= Beginning of Section =
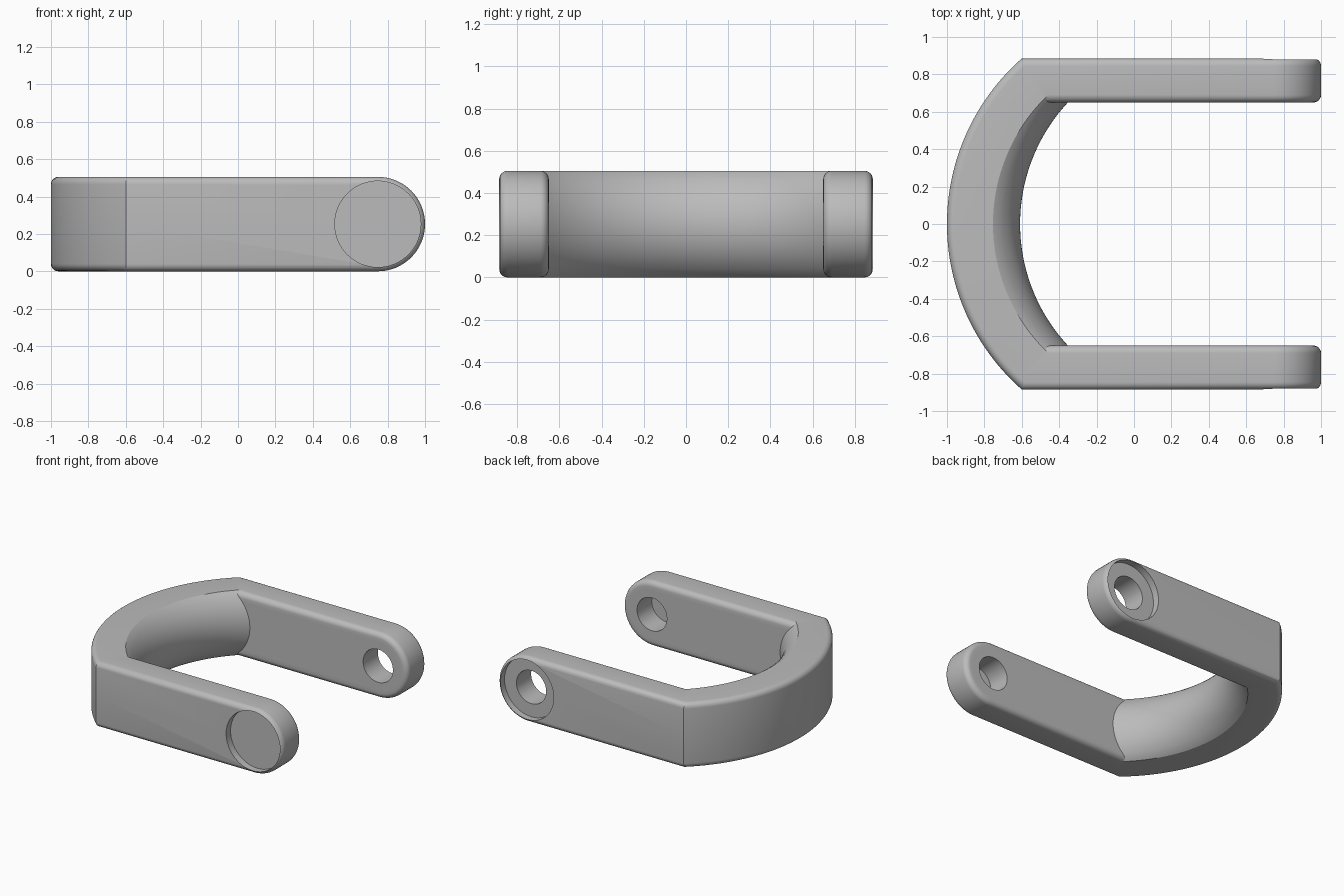
import bpy, bmesh
from math import sin, cos, pi, sqrt

if "Cube" in bpy.data.objects:
    bpy.data.objects.remove(bpy.data.objects["Cube"])

HEIGHT, MID = 0.505, 0.2525
OUTER, INNER = 0.885, 0.65      # arm side planes
FILLET = 0.04
END = 1 - MID                   # centre of the rounded arm ends
OUT_R = (0.4 ** 2 + OUTER ** 2) / 0.8
IN_R, IN_X = 0.954, 0.2
BULGE = 0.145
BULGE_R = (BULGE ** 2 + MID ** 2) / (2 * BULGE)

steel = bpy.data.materials.new("grey_steel")
steel.use_nodes = True
steel.diffuse_color = (0.5, 0.5, 0.5, 1)
steel.node_tree.nodes["Principled BSDF"].inputs["Base Color"].default_value = steel.diffuse_color


def half_profile():
    """Upper half of the arm section: (is_inner, y, height above mid)."""
    pts = [(False, OUTER, 0.0)]
    arc = [pi / 2 * i / 6 for i in range(7)]
    pts += [(False, OUTER - FILLET * (1 - cos(a)), MID - FILLET * (1 - sin(a))) for a in arc]
    pts += [(True, INNER + FILLET * (1 - cos(a)), MID - FILLET * (1 - sin(a))) for a in reversed(arc)]
    pts += [(True, INNER, (MID - FILLET) * (1 - i / 8)) for i in range(1, 9)]
    return pts


HALF = half_profile()
RING = HALF + [(k, y, -h) for k, y, h in reversed(HALF[1:-1])]


def bow_point(inner, y, h, s):
    """Point of the bow; s runs from 1 at one arm to -1 at the other."""
    if inner:
        x = IN_X - sqrt(IN_R ** 2 - (s * y) ** 2)
        x += sqrt(BULGE_R ** 2 - h * h) - (BULGE_R - BULGE)
    else:
        x = OUT_R - 1 - sqrt((OUT_R - (OUTER - y)) ** 2 - (s * y) ** 2)
    return x, s * y, MID + h


def add_grid(bm, rows, closed):
    verts = [[bm.verts.new(p) for p in row] for row in rows]
    n = len(rows[0])
    for a, b in zip(verts, verts[1:]):
        for i in range(n if closed else n - 1):
            j = (i + 1) % n
            bm.faces.new((a[i], a[j], b[j], b[i]))


def make_object(name, bm):
    mesh = bpy.data.meshes.new(name)
    bm.to_mesh(mesh)
    bm.free()
    mesh.materials.append(steel)
    obj = bpy.data.objects.new(name, mesh)
    bpy.context.collection.objects.link(obj)
    return obj


# Bow and both arms as one continuous loft
bm = bmesh.new()
STEPS = 64
rows = [[(END, y, MID + h) for _, y, h in RING]]
rows += [[bow_point(*p, 1 - 2 * i / STEPS) for p in RING] for i in range(STEPS + 1)]
rows += [[(END, -y, MID + h) for _, y, h in RING]]
add_grid(bm, rows, True)

# Rounded arm ends, spun from the half section
for side in (1, -1):
    turns = [pi * i / 32 for i in range(33)]
    add_grid(bm, [[(END + h * sin(a), side * y, MID + h * cos(a)) for _, y, h in HALF]
                  for a in turns], False)
bmesh.ops.remove_doubles(bm, verts=bm.verts, dist=0.0001)
bmesh.ops.recalc_face_normals(bm, faces=bm.faces)
bow = make_object("shackle_bow", bm)


def cut_cylinder(name, radius, y0, y1):
    """Cut a cylinder along y out of the arm ends."""
    bpy.ops.mesh.primitive_cylinder_add(vertices=64, radius=radius, depth=abs(y1 - y0),
                                        location=(END, (y0 + y1) / 2, MID), rotation=(pi / 2, 0, 0))
    cutter = bpy.context.object
    cutter.name = name
    cutter.data.materials.append(steel)
    cutter.hide_render = True
    mod = bow.modifiers.new(name, "BOOLEAN")
    mod.operation, mod.solver, mod.object = "DIFFERENCE", "EXACT", cutter
    return cutter


# Pin hole through both arms, shallow recess on each outer side
RECESS = 0.055
cutters = [cut_cylinder("pin_hole", 0.128, -1, 1)]
for side, word in ((1, "back"), (-1, "front")):
    cutters.append(cut_cylinder(word + "_recess", 0.23, side * (OUTER - RECESS), side))

# Bake the cuts, then shade
bpy.context.view_layer.update()
graph = bpy.context.evaluated_depsgraph_get()
baked = bpy.data.meshes.new_from_object(bow.evaluated_get(graph))
bow.modifiers.clear()
bow.data = baked
for cutter in cutters:
    bpy.data.objects.remove(cutter)
bpy.ops.object.select_all(action="DESELECT")
bow.select_set(True)
bpy.context.view_layer.objects.active = bow
bpy.ops.object.shade_smooth_by_angle(angle=pi / 7)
= End of Section =
_ACTION ITEM:_ Write out the records once more, word for word, though without the pictures they contain.

_RESPONSE TO THIS TASK:_
import bpy, bmesh
from math import sin, cos, pi, sqrt

if "Cube" in bpy.data.objects:
    bpy.data.objects.remove(bpy.data.objects["Cube"])

HEIGHT, MID = 0.505, 0.2525
OUTER, INNER = 0.885, 0.65      # arm side planes
FILLET = 0.04
END = 1 - MID                   # centre of the rounded arm ends
OUT_R = (0.4 ** 2 + OUTER ** 2) / 0.8
IN_R, IN_X = 0.954, 0.2
BULGE = 0.145
BULGE_R = (BULGE ** 2 + MID ** 2) / (2 * BULGE)

steel = bpy.data.materials.new("grey_steel")
steel.use_nodes = True
steel.diffuse_color = (0.5, 0.5, 0.5, 1)
steel.node_tree.nodes["Principled BSDF"].inputs["Base Color"].default_value = steel.diffuse_color


def half_profile():
    """Upper half of the arm section: (is_inner, y, height above mid)."""
    pts = [(False, OUTER, 0.0)]
    arc = [pi / 2 * i / 6 for i in range(7)]
    pts += [(False, OUTER - FILLET * (1 - cos(a)), MID - FILLET * (1 - sin(a))) for a in arc]
    pts += [(True, INNER + FILLET * (1 - cos(a)), MID - FILLET * (1 - sin(a))) for a in reversed(arc)]
    pts += [(True, INNER, (MID - FILLET) * (1 - i / 8)) for i in range(1, 9)]
    return pts


HALF = half_profile()
RING = HALF + [(k, y, -h) for k, y, h in reversed(HALF[1:-1])]


def bow_point(inner, y, h, s):
    """Point of the bow; s runs from 1 at one arm to -1 at the other."""
    if inner:
        x = IN_X - sqrt(IN_R ** 2 - (s * y) ** 2)
        x += sqrt(BULGE_R ** 2 - h * h) - (BULGE_R - BULGE)
    else:
        x = OUT_R - 1 - sqrt((OUT_R - (OUTER - y)) ** 2 - (s * y) ** 2)
    return x, s * y, MID + h


def add_grid(bm, rows, closed):
    verts = [[bm.verts.new(p) for p in row] for row in rows]
    n = len(rows[0])
    for a, b in zip(verts, verts[1:]):
        for i in range(n if closed else n - 1):
            j = (i + 1) % n
            bm.faces.new((a[i], a[j], b[j], b[i]))


def make_object(name, bm):
    mesh = bpy.data.meshes.new(name)
    bm.to_mesh(mesh)
    bm.free()
    mesh.materials.append(steel)
    obj = bpy.data.objects.new(name, mesh)
    bpy.context.collection.objects.link(obj)
    return obj


# Bow and both arms as one continuous loft
bm = bmesh.new()
STEPS = 64
rows = [[(END, y, MID + h) for _, y, h in RING]]
rows += [[bow_point(*p, 1 - 2 * i / STEPS) for p in RING] for i in range(STEPS + 1)]
rows += [[(END, -y, MID + h) for _, y, h in RING]]
add_grid(bm, rows, True)

# Rounded arm ends, spun from the half section
for side in (1, -1):
    turns = [pi * i / 32 for i in range(33)]
    add_grid(bm, [[(END + h * sin(a), side * y, MID + h * cos(a)) for _, y, h in HALF]
                  for a in turns], False)
bmesh.ops.remove_doubles(bm, verts=bm.verts, dist=0.0001)
bmesh.ops.recalc_face_normals(bm, faces=bm.faces)
bow = make_object("shackle_bow", bm)


def cut_cylinder(name, radius, y0, y1):
    """Cut a cylinder along y out of the arm ends."""
    bpy.ops.mesh.primitive_cylinder_add(vertices=64, radius=radius, depth=abs(y1 - y0),
                                        location=(END, (y0 + y1) / 2, MID), rotation=(pi / 2, 0, 0))
    cutter = bpy.context.object
    cutter.name = name
    cutter.data.materials.append(steel)
    cutter.hide_render = True
    mod = bow.modifiers.new(name, "BOOLEAN")
    mod.operation, mod.solver, mod.object = "DIFFERENCE", "EXACT", cutter
    return cutter


# Pin hole through both arms, shallow recess on each outer side
RECESS = 0.055
cutters = [cut_cylinder("pin_hole", 0.128, -1, 1)]
for side, word in ((1, "back"), (-1, "front")):
    cutters.append(cut_cylinder(word + "_recess", 0.23, side * (OUTER - RECESS), side))

# Bake the cuts, then shade
bpy.context.view_layer.update()
graph = bpy.context.evaluated_depsgraph_get()
baked = bpy.data.meshes.new_from_object(bow.evaluated_get(graph))
bow.modifiers.clear()
bow.data = baked
for cutter in cutters:
    bpy.data.objects.remove(cutter)
bpy.ops.object.select_all(action="DESELECT")
bow.select_set(True)
bpy.context.view_layer.objects.active = bow
bpy.ops.object.shade_smooth_by_angle(angle=pi / 7)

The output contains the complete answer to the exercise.